- **Exercise instructions**:
Each line of the data below holding the word "label" must be copied.
++++ Record excerpts
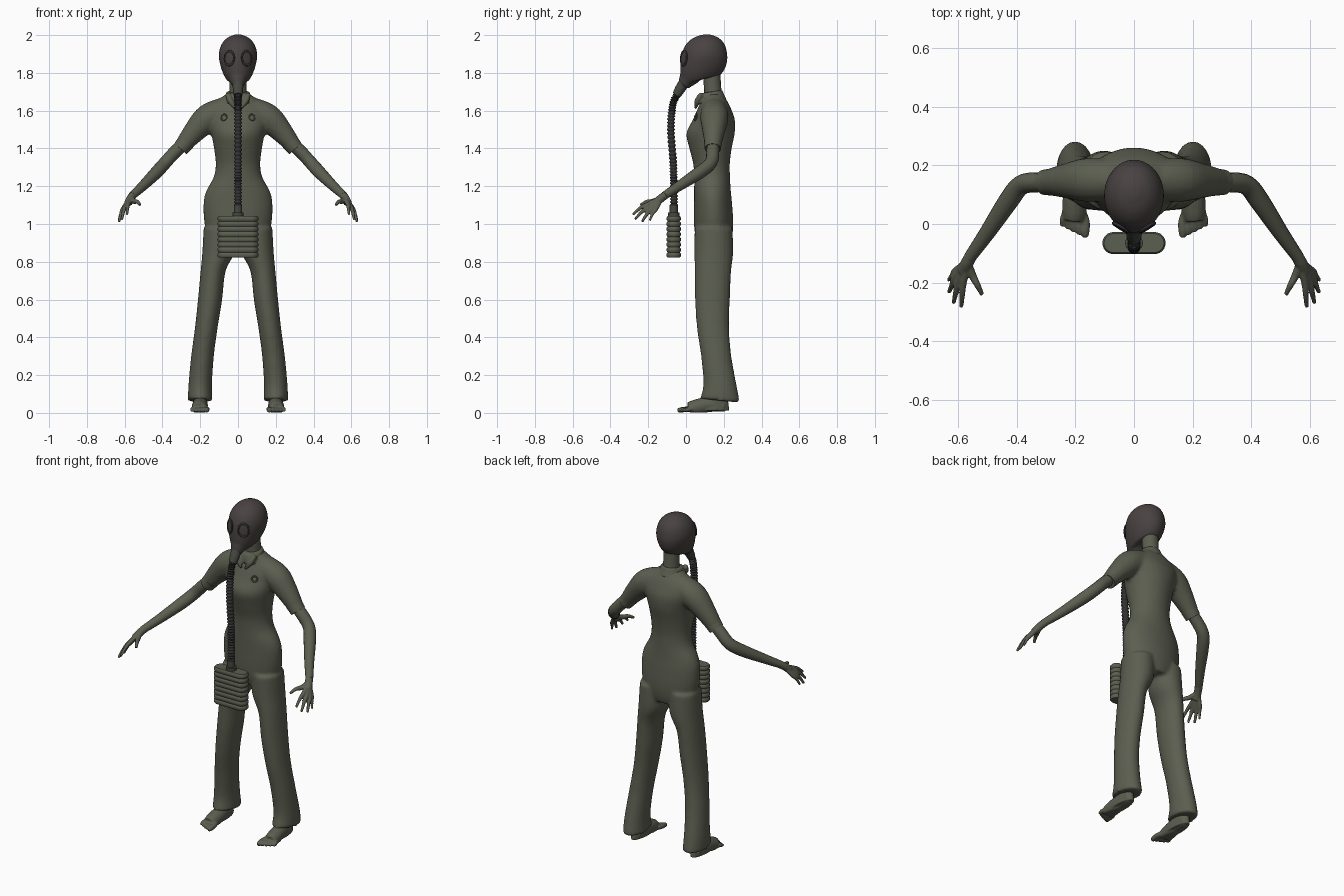
import bpy, bmesh, math
from mathutils import Vector

cube = bpy.data.objects.get("Cube")
if cube:
    bpy.data.objects.remove(cube, do_unlink=True)


def material(name, color):
    m = bpy.data.materials.new(name)
    m.use_nodes = True
    m.diffuse_color = (*color, 1)
    m.node_tree.nodes["Principled BSDF"].inputs["Base Color"].default_value = (*color, 1)
    return m


OLIVE = material("olive cloth", (0.105, 0.112, 0.080))
RUBBER = material("mask rubber", (0.066, 0.054, 0.054))
DARK = material("dark rubber", (0.035, 0.031, 0.031))
METAL = material("fitting metal", (0.060, 0.064, 0.050))


def refine(rows, n=4):
    """Catmull-Rom resampling of rows of numbers."""
    out = []
    for i in range(len(rows) - 1):
        a, b, c, d = (rows[max(i - 1, 0)], rows[i], rows[i + 1], rows[min(i + 2, len(rows) - 1)])
        for k in range(n):
            t = k / n
            out.append([0.5 * (2 * q + (r - p) * t + (2 * p - 5 * q + 4 * r - s) * t ** 2
                               + (3 * q - p - 3 * r + s) * t ** 3) for p, q, r, s in zip(a, b, c, d)])
    return out + [list(rows[-1])]


def skin(bm, rings):
    vs = [[bm.verts.new(p) for p in ring] for ring in rings]
    n = len(vs[0])
    faces = [bm.faces.new((a[i], a[(i + 1) % n], b[(i + 1) % n], b[i]))
             for a, b in zip(vs, vs[1:]) for i in range(n)]
    faces += [bm.faces.new(vs[0]), bm.faces.new(vs[-1])]
    bmesh.ops.recalc_face_normals(bm, faces=faces)


def stack(bm, rows, side=1, segs=32, n=4, flat=0):
    """Level rings: z, x, y, half width, half depth, tilt. flat widens them to a stadium."""
    rings = []
    for z, cx, cy, rx, ry, tilt in refine(rows, n):
        ring = []
        for i in range(segs):
            a = math.tau * (i + 0.5) / segs
            x = rx * math.cos(a) + math.copysign(flat, math.cos(a))
            y = ry * math.sin(a)
            ring.append((side * (cx + x), cy + y, z + tilt * y))
        rings.append(ring)
    skin(bm, rings)


def tube(bm, pts, side=1, segs=16, n=4, ref=(0, 0, 1), ripple=0, waves=0):
    """Round tube through points x, y, z, radius."""
    pts = refine(pts, n)
    cs = [Vector((side * p[0], p[1], p[2])) for p in pts]
    rings = []
    for i, c in enumerate(cs):
        t = (cs[min(i + 1, len(cs) - 1)] - cs[max(i - 1, 0)]).normalized()
        u = t.cross(Vector(ref)).normalized()
        v = t.cross(u)
        r = pts[i][3] + ripple * math.cos(math.tau * waves * i / (len(cs) - 1))
        rings.append([c + r * (math.cos(a) * u + math.sin(a) * v)
                      for a in (math.tau * k / segs for k in range(segs))])
    skin(bm, rings)


def finish(bm, name, mat, voxel=0, relax=3, angle=40):
    me = bpy.data.meshes.new(name)
    bm.to_mesh(me)
    bm.free()
    me.materials.append(mat)
    ob = bpy.data.objects.new(name, me)
    bpy.context.collection.objects.link(ob)
    if voxel:
        rm = ob.modifiers.new("fuse", 'REMESH')
        rm.mode, rm.voxel_size, rm.use_smooth_shade = 'VOXEL', voxel, True
        sm = ob.modifiers.new("relax", 'SMOOTH')
        sm.factor, sm.iterations = 0.5, relax
    else:
        bpy.ops.object.select_all(action='DESELECT')
        ob.select_set(True)
        bpy.context.view_layer.objects.active = ob
        bpy.ops.object.shade_smooth_by_angle(angle=math.radians(angle))
    return ob


SIDES = ((1, "left"), (-1, "right"))

# Overalls: torso, trouser legs and sleeves fused into one garment
bm = bmesh.new()
stack(bm, [(.9, 0, .15, .11, .085, 0), (.95, 0, .147, .16, .1, 0), (1.02, 0, .146, .18, .104, 0),
           (1.12, 0, .143, .182, .1, 0), (1.18, 0, .14, .166, .097, 0), (1.25, 0, .138, .128, .095, 0),
           (1.32, 0, .135, .118, .097, 0), (1.4, 0, .13, .127, .112, 0), (1.48, 0, .13, .142, .128, 0),
           (1.55, 0, .147, .16, .112, 0), (1.6, 0, .15, .165, .093, 0), (1.64, 0, .15, .13, .075, 0),
           (1.67, 0, .145, .09, .06, 0), (1.69, 0, .14, .06, .05, 0)])
for s, _ in SIDES:
    stack(bm, [(.98, .095, .146, .087, .1, 0), (.85, .104, .147, .085, .103, 0),
               (.75, .132, .143, .066, .096, 0), (.6, .148, .14, .064, .092, 0),
               (.45, .168, .143, .06, .085, 0), (.3, .188, .16, .06, .08, 0),
               (.15, .2, .18, .062, .088, -.05), (.065, .2, .18, .065, .105, -.1)], s)
    tube(bm, [(.08, .15, 1.6, .07), (.16, .15, 1.56, .075), (.23, .147, 1.49, .06),
              (.3, .142, 1.405, .042)], s)
finish(bm, "overalls", OLIVE, .011)

# Neck and collar
bm = bmesh.new()
tube(bm, [(0, .15, 1.62, .052), (0, .142, 1.7, .046), (0, .135, 1.82, .046)], ref=(1, 0, 0))
finish(bm, "neck", OLIVE)
bm = bmesh.new()
stack(bm, [(1.645, 0, .138, .085, .078, .15), (1.675, 0, .132, .07, .07, .15),
           (1.7, 0, .132, .06, .06, .15)])
for s, _ in SIDES:
    tube(bm, [(.055, .085, 1.69, .014), (.04, .06, 1.65, .016), (.012, .05, 1.61, .006)], s, ref=(1, 0, 0))
finish(bm, "collar", OLIVE, .006)

for s, label in SIDES:
    # Sleeve cuff
    bm = bmesh.new()
    tube(bm, [(.275, .143, 1.434, .047), (.305, .142, 1.398, .043)], s, n=1, segs=24)
    finish(bm, label + "_sleeve_cuff", OLIVE)

    # Bare arm, palm and fingers
    bm = bmesh.new()
    tube(bm, [(.27, .143, 1.44, .033), (.33, .142, 1.385, .034), (.385, .132, 1.325, .034),
              (.43, .075, 1.275, .034), (.5, -.03, 1.205, .027), (.56, -.115, 1.15, .021)], s)
    finish(bm, label + "_arm", OLIVE)
    bm = bmesh.new()
    palm = (.567, -.13, 1.138)
    tube(bm, [(.55, -.1, 1.158, .021), (*palm, .022), (.582, -.16, 1.11, .022)], s)
    for knuckle, tip, r in (((.582, -.2, 1.105), (.588, -.282, 1.05), .010),
                            ((.598, -.195, 1.09), (.615, -.27, 1.025), .010),
                            ((.608, -.18, 1.08), (.63, -.232, 1.012), .010),
                            ((.608, -.16, 1.078), (.632, -.192, 1.018), .009),
                            ((.55, -.175, 1.12), (.517, -.24, 1.1), .011)):
        mid = [(a + b) / 2 + c for a, b, c in zip(knuckle, tip, (0, 0, .008))]
        tube(bm, [(*palm, .014), (*knuckle, r + .003), (*mid, r), (*tip, r * .7)], s, segs=10)
    finish(bm, label + "_hand", OLIVE, .0045, 2)

    # Bare foot with toes
    bm = bmesh.new()
    stack(bm, [(.012, .2, .12, .038, .11, 0), (.05, .2, .15, .036, .075, 0),
               (.13, .2, .17, .036, .045, 0)], s)
    tube(bm, [(.2, .205, .035, .03), (.2, .12, .044, .04), (.203, .05, .028, .042),
              (.205, .015, .02, .036)], s)
    for i in range(5):
        x = .166 + .0195 * i
        r = .015 - .0012 * i
        tip = -.045 + .009 * i
        tube(bm, [(.19 + .008 * i, .06, .022, .018), (x, .012, .02, r), (x, tip + .02, .016, r),
                  (x, tip, .012, r * .7)], s, segs=10)
    for v in bm.verts:
        v.co.z = max(v.co.z, .002)
    finish(bm, label + "_foot", OLIVE, .005, 2)

    # Chest pocket clasp
    bpy.ops.mesh.primitive_torus_add(major_radius=.016, minor_radius=.004, major_segments=16,
                                     minor_segments=6, location=(s * .075, .052, 1.565),
                                     rotation=(math.radians(75), 0, s * .4))
    ob = bpy.context.object
    ob.name = label + "_pocket_clasp"
    ob.data.materials.append(OLIVE)

    # Eyepiece: rim and shallow lens
    turn = Vector((s * .52, -.85, .08)).to_track_quat('Z', 'Y').to_euler()
    spot = (s * .046, -.012, 1.878)
    bpy.ops.mesh.primitive_torus_add(major_radius=.029, minor_radius=.005, major_segments=32,
                                     minor_segments=8, location=spot, rotation=turn)
    rim = bpy.context.object
    rim.name = label + "_eyepiece_rim"
    rim.data.materials.append(DARK)
    bpy.ops.mesh.primitive_uv_sphere_add(radius=.029, segments=24, ring_count=12,
                                         location=spot, rotation=turn)
    lens = bpy.context.object
    lens.name = label + "_eyepiece_lens"
    lens.data.materials.append(RUBBER)
    rim.scale, lens.scale = (1, 1.3, 1), (1, 1.3, .15)
    for ob in (rim, lens):
        ob.data.shade_smooth()

# Rubber hood with tapering snout
bm = bmesh.new()
stack(bm, [(1.765, 0, .085, .06, .1, .25), (1.8, 0, .089, .08, .118, .2), (1.85, 0, .094, .096, .124, .1),
           (1.9, 0, .098, .102, .12, 0), (1.95, 0, .102, .088, .103, 0), (1.985, 0, .106, .058, .068, 0),
           (2.003, 0, .11, .018, .02, 0)])
tube(bm, [(0, .06, 1.85, .07), (0, .025, 1.79, .058), (0, .0, 1.755, .042), (0, -.015, 1.73, .03)],
     ref=(1, 0, 0))
finish(bm, "mask_hood", RUBBER, .008)

# Hose fitting, corrugated hose and lower fitting
bm = bmesh.new()
tube(bm, [(0, -.012, 1.745, .029), (0, -.033, 1.712, .027), (0, -.05, 1.682, .023)], ref=(1, 0, 0), segs=20)
finish(bm, "mask_fitting", METAL)
bm = bmesh.new()
tube(bm, [(0, -.042, 1.695, .0185), (0, -.07, 1.63, .0185), (0, -.08, 1.5, .0185),
          (0, -.068, 1.33, .0185), (0, -.064, 1.2, .0185), (0, -.064, 1.08, .0185)],
     ref=(1, 0, 0), n=36, ripple=.003, waves=40)
finish(bm, "corrugated_hose", DARK, angle=70)
bm = bmesh.new()
stack(bm, [(z, 0, -.065, r, r, 0) for z, r in ((1.03, .03), (1.06, .03), (1.062, .022), (1.1, .022))], n=1)
finish(bm, "canister_fitting", METAL)

# Ribbed filter canister with rounded ends
bm = bmesh.new()
ribs, low, high = 8, .822, 1.042
rows = []
for i in range(ribs):
    for f, r in ((0, .032), (.25, .0375), (.75, .0375)):
        rows.append((low + (high - low) * (i + f) / ribs, 0, -.065, r, r, 0))
rows.append((high, 0, -.065, .032, .032, 0))
stack(bm, rows, n=1, flat=.07)
finish(bm, "filter_canister", OLIVE)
++++++++
- **Written solution**:
for s, label in SIDES:
    finish(bm, label + "_sleeve_cuff", OLIVE)
    finish(bm, label + "_arm", OLIVE)
    finish(bm, label + "_hand", OLIVE, .0045, 2)
    finish(bm, label + "_foot", OLIVE, .005, 2)
    ob.name = label + "_pocket_clasp"
    rim.name = label + "_eyepiece_rim"
    lens.name = label + "_eyepiece_lens"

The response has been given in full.